The colors in the photograph of the road winding down Talimena Drive is wonderful, fall colors, and it blended down wonderfully into the white. But the text that laid over it before it reached the pure white included the title of the article or page title (category, archives, etc.), the top text of the sidebar, and the beginning of the article. I knew the colors needed to be earthy, since that was represented in the background, but which colors to choose?
I tried everything. White was great across the top for the header, giving enough contrast for the letters to show up, but white wouldn’t work for the mid to total white range. I tried earth tones like browns, and greens, but they blended in with the photograph. Not enough contrast. I tried a dark green on the heading titles and could see them fine in the content that went into the white background, but I couldn’t see them against the photograph. I tried a light green, but it looked awful against the white, though it did stand out against the photograph. I didn’t want to push the whole content down to where there was more contrast in the photograph, and I didn’t want to bring the white gradient up any further. ARGHH, the compromises we have to make in design.
I discovered several color helping sites that really gave me a lot of assistance in figuring out the color scheme, but it wasn’t until Brent stood behind me again, the unassuming brilliant designer that he is (but don’t tell him because he doesn’t know), and said, “Make the titles a deep red, not purple and not orange, but a rust base red. And then match the links to those colors.”
Through the use of the following color scheme sites, I was able to finally pick a good color scheme to set the links and heading colors.
We found a good red and I set the styles, so now I needed a good link hover color. Brent recommended that I turn “red into gold” which worked wonderfully for the links in my sidebar and throughout the document against the white background, but the
h3 heading for the title of the article sat in the background photograph and the gold color on the hover made the title disappear into the photograph. Not enough contrast.
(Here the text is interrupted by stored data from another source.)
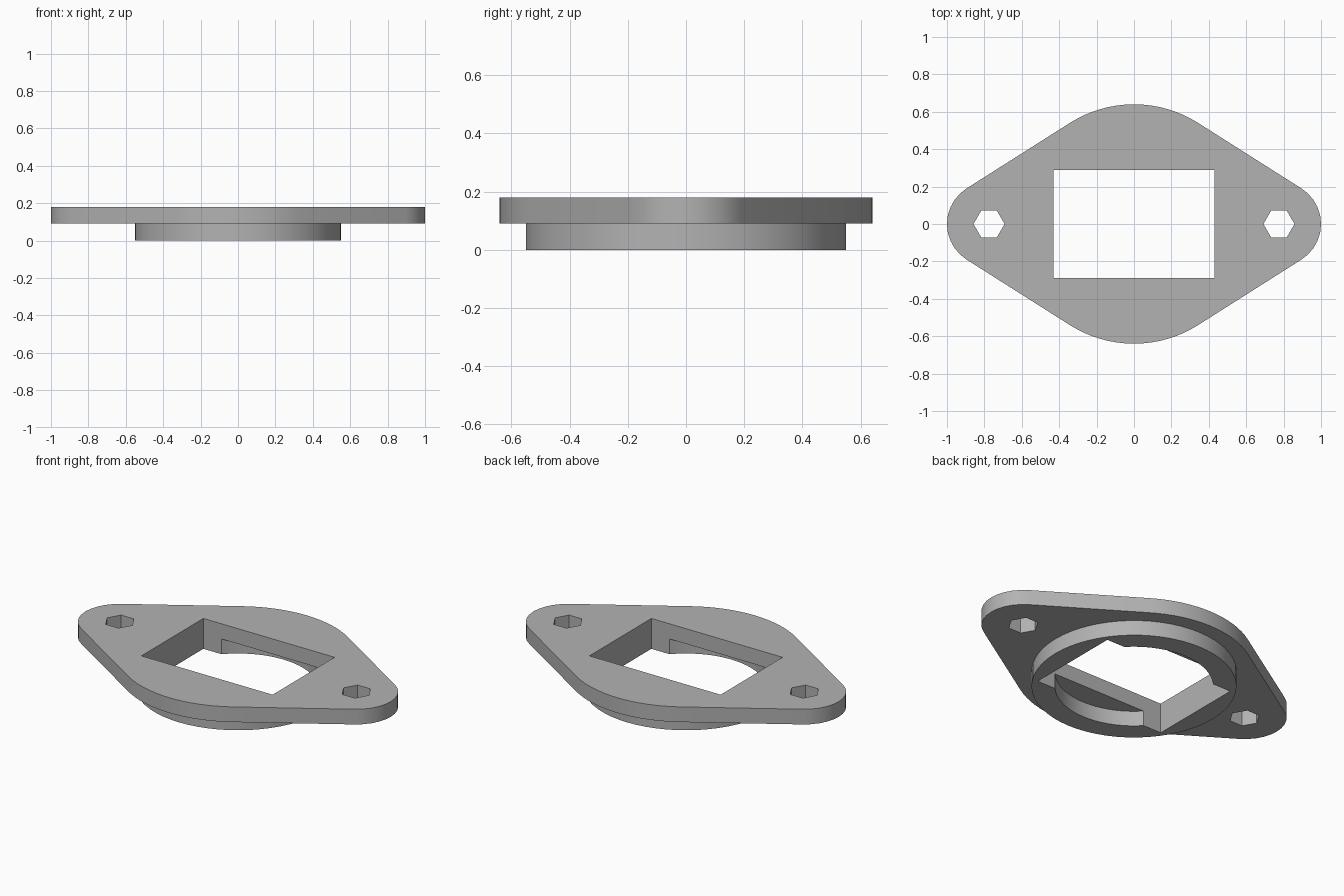
import bpy
import bmesh
from math import acos, asin, cos, sin, pi

cube = bpy.data.objects.get("Cube")
if cube:
    bpy.data.objects.remove(cube)

GREY = (0.45, 0.45, 0.45)
LAYER = 0.09                # thickness of the flange and of the collar
HUB_R, EAR_R, EAR_X = 0.64, 0.225, 0.775
WIN_X, WIN_Y = 0.43, 0.29   # half size of the window
COLLAR_R, BORE_R = 0.55, 0.425

mat = bpy.data.materials.new("plain grey")
mat.use_nodes = True
mat.diffuse_color = (*GREY, 1)
mat.node_tree.nodes["Principled BSDF"].inputs["Base Color"].default_value = (*GREY, 1)


def arc(cx, r, start, end, steps):
    """Points on an arc centred on the x axis, both ends included."""
    angles = [start + (end - start) * i / steps for i in range(steps + 1)]
    return [(cx + r * cos(a), r * sin(a)) for a in angles]


def circle(cx, r, sides):
    return arc(cx, r, 0, 2 * pi, sides)[:-1]


def slab(name, loops, z):
    """Extrude an outline with holes into a slab standing on z."""
    curve = bpy.data.curves.new(name, "CURVE")
    curve.dimensions = "2D"
    curve.fill_mode = "BOTH"
    curve.extrude = LAYER / 2
    for loop in loops:
        spline = curve.splines.new("POLY")
        spline.points.add(len(loop) - 1)
        for point, (x, y) in zip(spline.points, loop):
            point.co = (x, y, 0, 1)
        spline.use_cyclic_u = True
    helper = bpy.data.objects.new(name + " outline", curve)
    bpy.context.collection.objects.link(helper)
    graph = bpy.context.evaluated_depsgraph_get()
    mesh = bpy.data.meshes.new_from_object(helper.evaluated_get(graph))
    bpy.data.objects.remove(helper)
    bpy.data.curves.remove(curve)

    # Weld the caps to the walls and place the slab
    bm = bmesh.new()
    bm.from_mesh(mesh)
    bmesh.ops.remove_doubles(bm, verts=bm.verts, dist=0.0001)
    bmesh.ops.recalc_face_normals(bm, faces=bm.faces)
    bmesh.ops.translate(bm, verts=bm.verts, vec=(0, 0, z + LAYER / 2))
    bm.to_mesh(mesh)
    bm.free()
    mesh.name = name
    mesh.materials.clear()
    mesh.materials.append(mat)
    obj = bpy.data.objects.new(name, mesh)
    bpy.context.collection.objects.link(obj)
    bpy.ops.object.select_all(action="DESELECT")
    obj.select_set(True)
    bpy.context.view_layer.objects.active = obj
    bpy.ops.object.shade_smooth_by_angle(angle=pi / 6)


# Flange: a round hub joined to two ears by tangent lines
t = acos((HUB_R - EAR_R) / EAR_X)
outline = (arc(EAR_X, EAR_R, -t, t, 10)
           + arc(0, HUB_R, t, pi - t, 16)
           + arc(-EAR_X, EAR_R, pi - t, pi + t, 10)
           + arc(0, HUB_R, pi + t, 2 * pi - t, 16))
window = [(WIN_X, WIN_Y), (-WIN_X, WIN_Y), (-WIN_X, -WIN_Y), (WIN_X, -WIN_Y)]
bolt_holes = [circle(side * EAR_X, 0.083, 6) for side in (1, -1)]
slab("flange_plate", [outline, window, *bolt_holes], LAYER)

# Collar: a ring whose bore is notched by the window corners
a = asin(WIN_Y / BORE_R)
half = [(WIN_X, WIN_Y)] + arc(0, BORE_R, a, pi - a, 18) + [(-WIN_X, WIN_Y)]
bore = half + [(-x, -y) for x, y in half]
slab("collar_ring", [circle(0, COLLAR_R, 60), bore], 0)
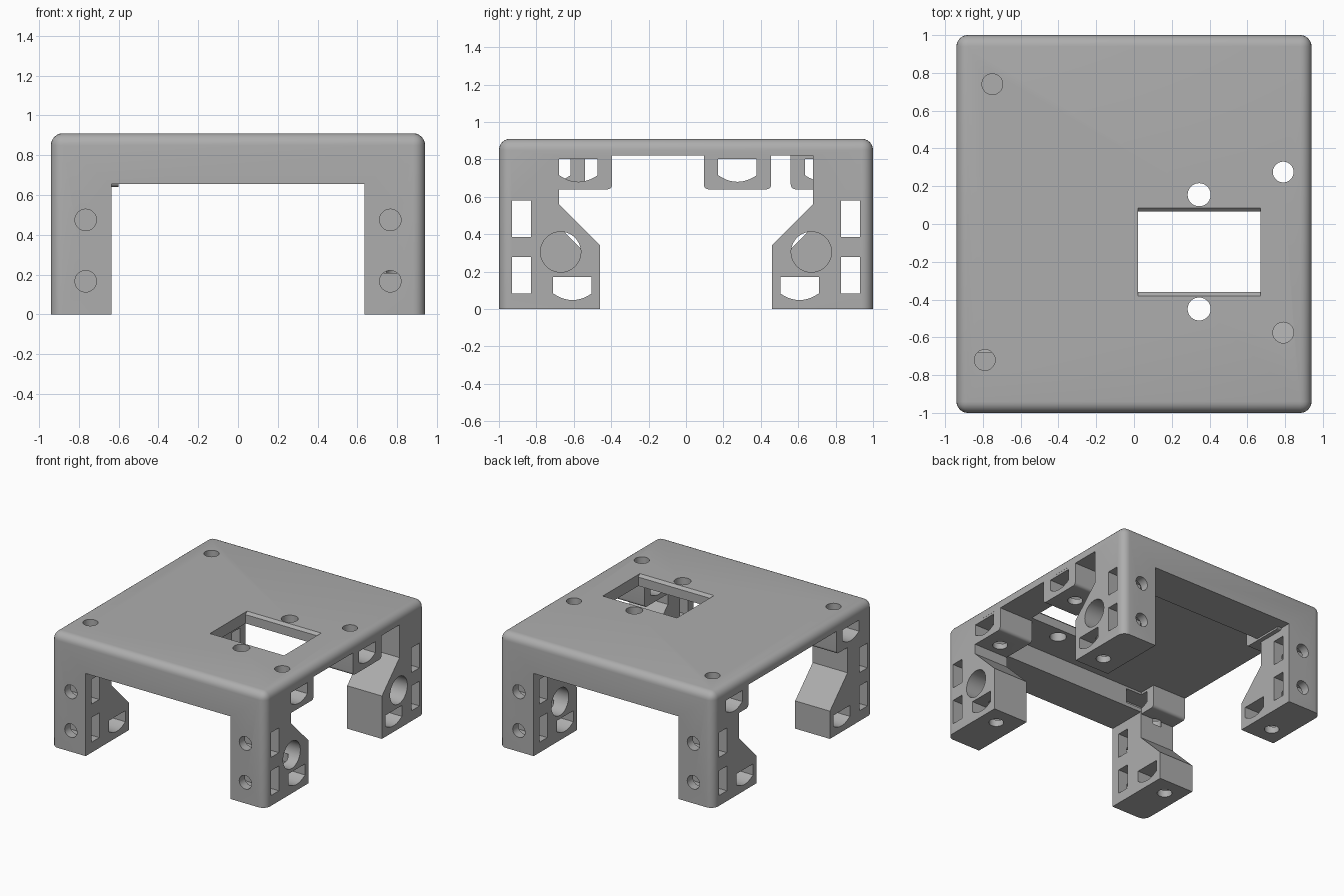
import bpy, bmesh, math
from mathutils import Vector, Matrix

cube = bpy.data.objects.get("Cube")
if cube:
    bpy.data.objects.remove(cube, do_unlink=True)

grey = bpy.data.materials.new("plain grey")
grey.use_nodes = True
grey.diffuse_color = (0.42, 0.42, 0.42, 1)
grey.node_tree.nodes["Principled BSDF"].inputs["Base Color"].default_value = (0.42, 0.42, 0.42, 1)


def finish(bm, name):
    bmesh.ops.recalc_face_normals(bm, faces=bm.faces)
    mesh = bpy.data.meshes.new(name)
    bm.to_mesh(mesh)
    bm.free()
    mesh.materials.append(grey)
    obj = bpy.data.objects.new(name, mesh)
    bpy.context.collection.objects.link(obj)
    return obj


def box(name, lo, hi, radius=0, pick=None):
    """Box from corner to corner, rounding the edges chosen by pick."""
    bm = bmesh.new()
    bmesh.ops.create_cube(bm, size=1)
    for v in bm.verts:
        v.co = Vector([lo[i] + (v.co[i] + 0.5) * (hi[i] - lo[i]) for i in range(3)])
    if radius:
        edges = [e for e in bm.edges if pick(e)]
        bmesh.ops.bevel(bm, geom=edges, offset=radius, segments=6, profile=0.5, affect='EDGES')
    return finish(bm, name)


def prism_x(name, profile, x0, x1):
    """Extrude a (y, z) outline along x."""
    bm = bmesh.new()
    face = bm.faces.new([bm.verts.new((x0, y, z)) for y, z in profile])
    ext = bmesh.ops.extrude_face_region(bm, geom=[face])
    verts = [g for g in ext["geom"] if isinstance(g, bmesh.types.BMVert)]
    bmesh.ops.translate(bm, verts=verts, vec=(x1 - x0, 0, 0))
    return finish(bm, name)


def rod(name, start, end, radius):
    a, b = Vector(start), Vector(end)
    turn = (b - a).to_track_quat('Z', 'Y').to_matrix().to_4x4()
    bm = bmesh.new()
    bmesh.ops.create_cone(bm, cap_ends=True, segments=40, radius1=radius, radius2=radius,
                          depth=(b - a).length, matrix=Matrix.Translation((a + b) / 2) @ turn)
    return finish(bm, name)


def combine(target, tool, operation='DIFFERENCE'):
    mod = target.modifiers.new("cut", 'BOOLEAN')
    mod.operation = operation
    mod.solver = 'EXACT'
    mod.object = tool
    bpy.context.view_layer.objects.active = target
    bpy.ops.object.modifier_apply(modifier=mod.name)
    bpy.data.objects.remove(tool, do_unlink=True)


def nut_slot(x0, x1, y, z):
    """Flat-topped slot with a curved floor, z is its lowest point."""
    half, rise, top = 0.103, 0.035, 0.122
    arc = [(y + half * t / 5, z + rise * (t / 5) ** 2) for t in range(-5, 6)]
    return prism_x("nut_slot", arc + [(y + half, z + top), (y - half, z + top)], x0, x1)


# Outer shell with rounded top and upright edges
frame = box("bracket_frame", (-0.94, -1, 0), (0.94, 1, 0.91), 0.06,
            lambda e: max(v.co.z for v in e.verts) > 0.9)

# Opening from front to back between the legs
combine(frame, box("front_opening", (-0.635, -2, -1), (0.635, 2, 0.655)))

# Side openings, with sloping leg shoulders
for x0, x1, shoulder in ((0, 2, 0.34), (-2, 0.0, 0.22)):
    half = [(0.46, -1), (0.46, shoulder), (0.68, shoulder + 0.22), (0.68, 0.82)]
    outline = half + [(-y, z) for y, z in reversed(half)]
    combine(frame, prism_x("side_opening", outline, x0, x1))

# Screw bosses under the plate
bosses = [(0.79, 0.275), (0.79, -0.575), (-0.79, -0.72), (-0.75, 0.74)]
for x, y in bosses:
    s = 1 if x > 0 else -1
    inner = x - s * 0.15
    lo, hi = sorted((inner, s * 0.9395))
    combine(frame, box("boss", (lo, y - 0.18, 0.64), (hi, y + 0.18, 0.85), 0.025,
                       lambda e: all(v.co.z < 0.7 for v in e.verts)
                       and abs(e.verts[0].co.x - e.verts[1].co.x) > 0.1), 'UNION')
for x, y in bosses:
    s = 1 if x > 0 else -1
    combine(frame, nut_slot(s * 0.5, s * 1.2, y, 0.68))
    combine(frame, rod("boss_hole", (x, y, 0.6), (x, y, 1), 0.055))

# Leg slots and screw holes
for sx in (-1, 1):
    for sy in (-1, 1):
        for z in (0.18, 0.482):
            lo, hi = sorted((sy * 0.83, sy * 0.93))
            xl, xh = sorted((sx * 0.5, sx * 1.2))
            combine(frame, box("leg_slot", (xl, lo, z - 0.098), (xh, hi, z + 0.098)))
        for z in (0.167, 0.475):
            combine(frame, rod("wall_hole", (sx * 0.765, sy * 1.1, z),
                               (sx * 0.765, sy * 0.72, z), 0.054))
        combine(frame, nut_slot(sx * 0.5, sx * 1.2, sy * 0.607, 0.048))
        combine(frame, rod("foot_hole", (sx * 0.8, sy * 0.607, -0.1),
                           (sx * 0.8, sy * 0.607, 0.25), 0.054))
        if sx > 0:
            combine(frame, rod("cable_hole", (0.5, sy * 0.67, 0.305),
                               (1.2, sy * 0.67, 0.305), 0.108))

# Plate window with chamfered front and back lips, and its two screw holes
combine(frame, box("window", (0.02, -0.36, 0.7), (0.67, 0.065, 1)))
lip = [(-0.36, 0.89), (0.065, 0.89), (0.097, 0.922), (-0.392, 0.922)]
combine(frame, prism_x("window_lip", lip, 0.02, 0.67))
for y in (0.155, -0.45):
    combine(frame, rod("window_hole", (0.345, y, 0.7), (0.345, y, 1), 0.061))

# Keep edges sharp and curves smooth
frame.select_set(True)
bpy.context.view_layer.objects.active = frame
bpy.ops.object.shade_smooth_by_angle(angle=math.radians(30))
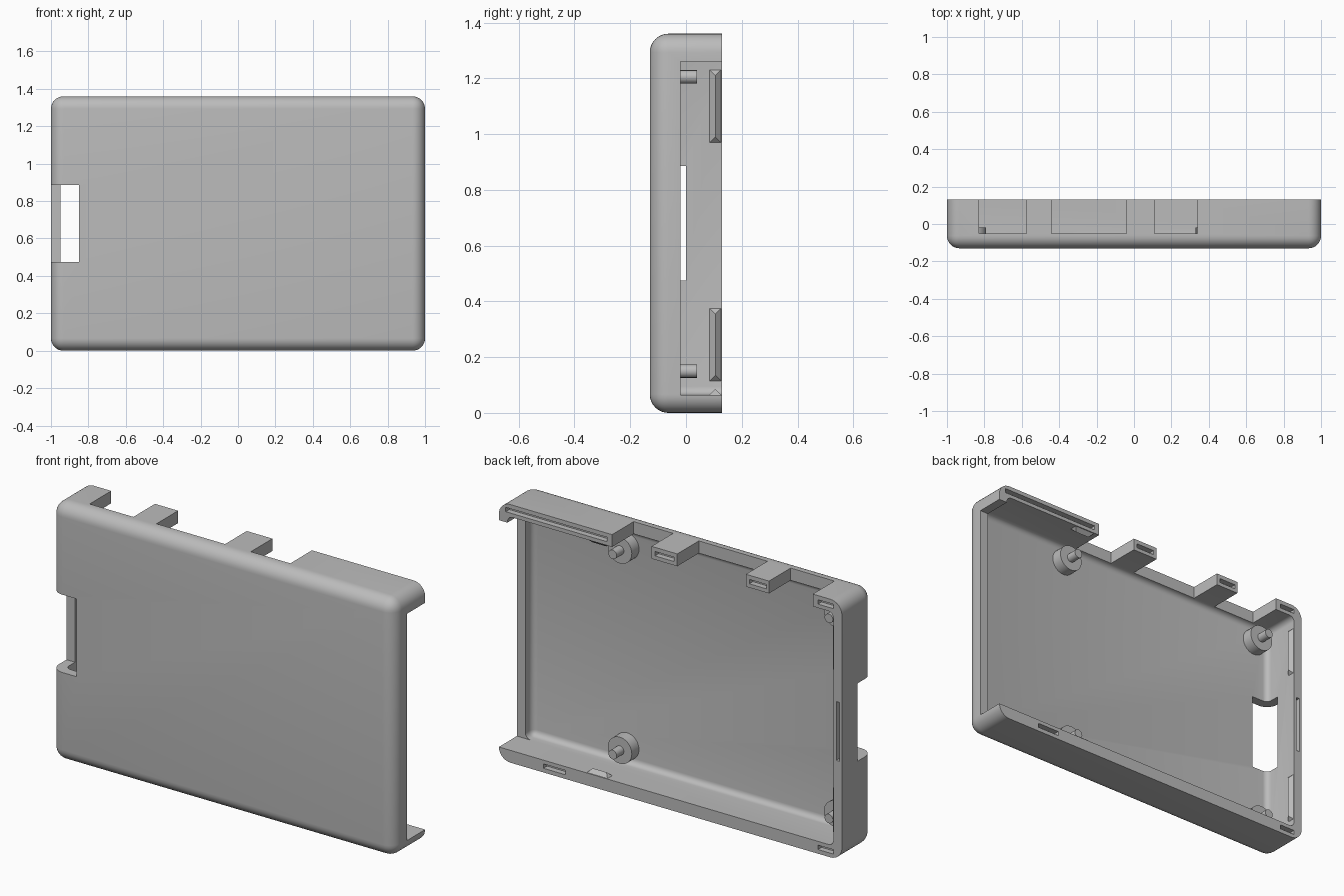
import bpy, bmesh, math
from mathutils import Vector

if "Cube" in bpy.data.objects:
    bpy.data.objects.remove(bpy.data.objects["Cube"])

grey = bpy.data.materials.new("light grey plastic")
grey.use_nodes = True
colour = (0.5, 0.5, 0.5, 1)
grey.diffuse_color = colour
grey.node_tree.nodes["Principled BSDF"].inputs["Base Color"].default_value = colour

BACK, FLOOR, TOP = 0.13, -0.08, 1.36
WALL_X, WALL_Z = 0.05, 0.065


def add_object(name, bm):
    bmesh.ops.recalc_face_normals(bm, faces=bm.faces)
    mesh = bpy.data.meshes.new(name)
    bm.to_mesh(mesh)
    bm.free()
    mesh.materials.append(grey)
    obj = bpy.data.objects.new(name, mesh)
    bpy.context.collection.objects.link(obj)
    return obj


def box(name, x, y, z, radius=0, segments=8):
    """Box from ranges, optionally rounded on every edge."""
    bm = bmesh.new()
    bmesh.ops.create_cube(bm, size=1)
    for v in bm.verts:
        v.co = Vector([r[0] if c < 0 else r[1] for c, r in zip(v.co, (x, y, z))])
    if radius:
        bmesh.ops.bevel(bm, geom=bm.edges[:], offset=radius, segments=segments,
                        profile=0.5, affect='EDGES')
    return add_object(name, bm)


def cut(target, cutter):
    """Subtract the cutter and discard it."""
    cutter.hide_render = True
    mod = target.modifiers.new("cut", 'BOOLEAN')
    mod.operation, mod.solver, mod.object = 'DIFFERENCE', 'EXACT', cutter
    bpy.ops.object.select_all(action='DESELECT')
    bpy.context.view_layer.objects.active = target
    target.select_set(True)
    bpy.ops.object.modifier_apply(modifier=mod.name)
    bpy.data.objects.remove(cutter)


def smooth(obj):
    bpy.ops.object.select_all(action='DESELECT')
    bpy.context.view_layer.objects.active = obj
    obj.select_set(True)
    bpy.ops.object.shade_smooth_by_angle(angle=math.radians(30))


def post(name, x, z, radius, y0, y1):
    bm = bmesh.new()
    bmesh.ops.create_cone(bm, cap_ends=True, segments=32, radius1=radius,
                          radius2=radius, depth=y1 - y0)
    obj = add_object(name, bm)
    obj.rotation_euler.x = math.pi / 2
    obj.location = (x, (y0 + y1) / 2, z)
    smooth(obj)


def ridge(name, origin, along, inward, length):
    """Snap ridge with a pointed section and tapered ends."""
    origin, along, inward = Vector(origin), Vector(along), Vector(inward)
    depth = Vector((0, 1, 0))
    bm = bmesh.new()
    for s in (-1, 1):
        for t in (-1, 1):
            bm.verts.new(origin + along * s * length / 2 + depth * t * 0.02)
        bm.verts.new(origin + along * s * (length / 2 - 0.02) + inward * 0.02)
    bmesh.ops.convex_hull(bm, input=bm.verts[:])
    add_object(name, bm)


# Rounded tray, trimmed flat at the open back
shell = box("case_shell", (-1, 1), (-BACK, 0.5), (0, TOP), 0.067)
cut(shell, box("trim", (-2, 2), (BACK, 1), (-1, 2)))
cut(shell, box("cavity", (WALL_X - 1, 1 - WALL_X), (FLOOR, 0.5),
               (WALL_Z, TOP - WALL_Z), 0.03, 5))

# Open side, side notch and gaps in the top wall
cut(shell, box("side_opening", (0.8, 1.2), (-0.02, 0.5), (WALL_Z, 1.26)))
cut(shell, box("notch", (-1.2, -0.85), (-0.5, 0), (0.475, 0.885)))
for x0, x1 in ((-0.83, -0.575), (-0.44, -0.04), (0.11, 0.34)):
    cut(shell, box("top_gap", (x0, x1), (-0.05, 0.5), (1.2, 1.5)))

# Narrow slots sunk into the back rim
SLOT = (BACK - 0.03, 0.3)
for x0, x1 in ((-0.95, -0.86), (-0.56, -0.46), (-0.02, 0.09), (0.37, 0.96)):
    cut(shell, box("top_slot", (x0, x1), SLOT, (1.315, 1.338)))
for x0, x1 in ((-0.95, -0.86), (0.61, 0.74)):
    cut(shell, box("bottom_slot", (x0, x1), SLOT, (0.022, 0.045)))
cut(shell, box("side_slot", (-0.985, -0.967), SLOT, (0.52, 0.83)))
smooth(shell)

# Stepped mounting posts
for x, side in ((-0.86, "right"), (0.4, "left")):
    for z, level in ((0.15, "lower"), (1.205, "upper")):
        post(f"{level}_{side}_boss", x, z, 0.07, FLOOR - 0.01, -0.02)
        post(f"{level}_{side}_pin", x, z, 0.024, -0.03, 0.04)

# Snap ridges on the inner walls
for z, level in ((0.245, "lower"), (1.1, "upper")):
    ridge(f"{level}_side_ridge", (WALL_X - 1, 0.105, z), (0, 0, 1), (1, 0, 0), 0.26)
ridge("bottom_ridge", (0.43, 0.105, WALL_Z), (1, 0, 0), (0, 0, 1), 0.12)
ridge("top_ridge", (0.43, 0.105, TOP - WALL_Z), (1, 0, 0), (0, 0, -1), 0.12)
GRRRR.
We hit the color schemes again and finally found a lighter red color that worked wonderfully as a slight contrast shift for the link hover. The rest of the links will feature the gold hover color.
We decided to keep the “earthy” tones and set the sidebar titles and “box” lines in a rich green color, which adds to the fall, natural colors throughout. I love it.
Step-by-step, this WordPress Theme and site is coming together.
Moving On To the Structure
Well, I can finally “see” my new WordPress test site. It isn’t as pretty as I want, but it is getting there. Now that the core stuff is there, it’s time to attack the HTML, PHP, and structure of the site again and really pull all of this together to be the site look and feel that I want.